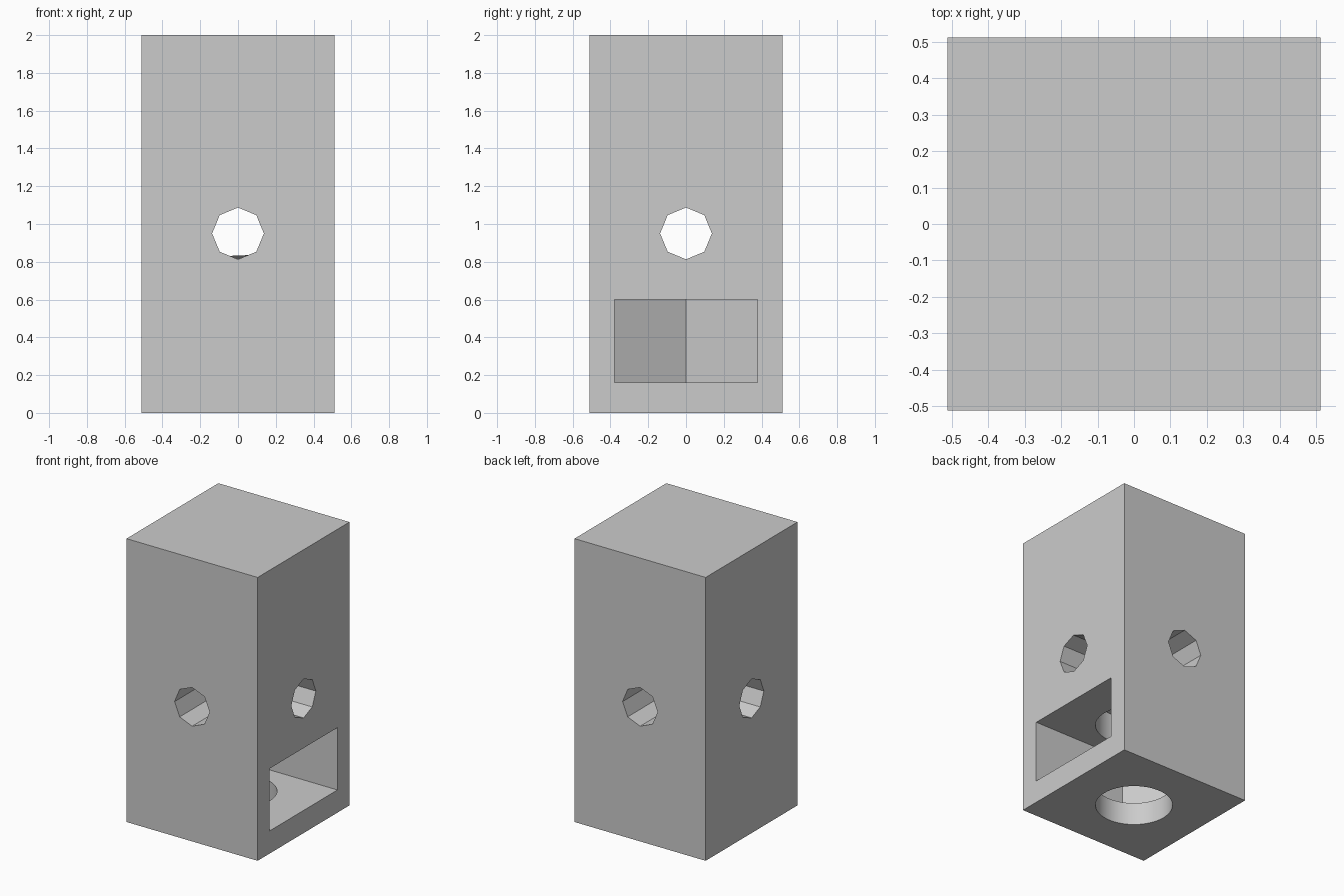
import bpy
import bmesh
import math
from mathutils import Matrix, Vector

if "Cube" in bpy.data.objects:
    bpy.data.objects.remove(bpy.data.objects["Cube"], do_unlink=True)

WIDTH, HEIGHT = 1.024, 2.0
CROSS_Z, CROSS_R = 0.95, 0.137
BORE_R, BORE_TOP = 0.25, 0.8
NUT_HALF, NUT_LOW, NUT_HIGH = 0.378, 0.16, 0.60

grey = bpy.data.materials.new("plain grey")
colour = (0.6, 0.6, 0.6, 1)
grey.use_nodes = True
grey.diffuse_color = colour
grey.node_tree.nodes["Principled BSDF"].inputs["Base Color"].default_value = colour


def make_object(name, bm):
    bmesh.ops.recalc_face_normals(bm, faces=bm.faces)
    mesh = bpy.data.meshes.new(name)
    bm.to_mesh(mesh)
    bm.free()
    mesh.materials.append(grey)
    obj = bpy.data.objects.new(name, mesh)
    bpy.context.collection.objects.link(obj)
    return obj


def prism(name, outline, low, high, matrix=Matrix()):
    """Extrude a flat outline from low to high along z, then place it."""
    bm = bmesh.new()
    face = bm.faces.new([bm.verts.new((x, y, low)) for x, y in outline])
    new = bmesh.ops.extrude_face_region(bm, geom=[face])["geom"]
    verts = [v for v in new if isinstance(v, bmesh.types.BMVert)]
    bmesh.ops.translate(bm, verts=verts, vec=Vector((0, 0, high - low)))
    bm.transform(matrix)
    return make_object(name, bm)


def ring(radius, sides):
    return [(radius * math.cos(math.tau * i / sides),
             radius * math.sin(math.tau * i / sides)) for i in range(sides)]


# Solid block
h = WIDTH / 2
block = prism("block", [(-h, -h), (h, -h), (h, h), (-h, h)], 0, HEIGHT)

# Octagonal cross holes, front to back and side to side
lift = Matrix.Translation((0, 0, CROSS_Z))
octagon = ring(CROSS_R, 8)
cutters = [
    prism("front_hole_cutter", octagon, -1, 1, lift @ Matrix.Rotation(math.pi / 2, 4, "X")),
    prism("side_hole_cutter", octagon, -1, 1, lift @ Matrix.Rotation(math.pi / 2, 4, "Y")),
]

# Round bore from below
cutters.append(prism("bore_cutter", ring(BORE_R, 64), -0.2, BORE_TOP))

# Slot open on the left side, ending in half a hexagon
corner = 2 * NUT_HALF / math.sqrt(3)
slot = [(1, -NUT_HALF), (1, NUT_HALF), (-corner / 2, NUT_HALF),
        (-corner, 0), (-corner / 2, -NUT_HALF)]
cutters.append(prism("nut_slot_cutter", slot, NUT_LOW, NUT_HIGH))

# Cut the openings and remove the cutters
bpy.context.view_layer.objects.active = block
block.select_set(True)
for cutter in cutters:
    cutter.hide_render = True
    mod = block.modifiers.new(cutter.name, "BOOLEAN")
    mod.operation = "DIFFERENCE"
    mod.solver = "EXACT"
    mod.object = cutter
    bpy.ops.object.modifier_apply(modifier=mod.name)
    bpy.data.objects.remove(cutter, do_unlink=True)

bpy.ops.object.select_all(action="DESELECT")
block.select_set(True)
bpy.ops.object.shade_smooth_by_angle(angle=math.radians(30))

++++++

Wherever the word "block" turns up in the records, copy out the line it is on.

→ **Solution**:
# Solid block
block = prism("block", [(-h, -h), (h, -h), (h, h), (-h, h)], 0, HEIGHT)
bpy.context.view_layer.objects.active = block
block.select_set(True)
    mod = block.modifiers.new(cutter.name, "BOOLEAN")
block.select_set(True)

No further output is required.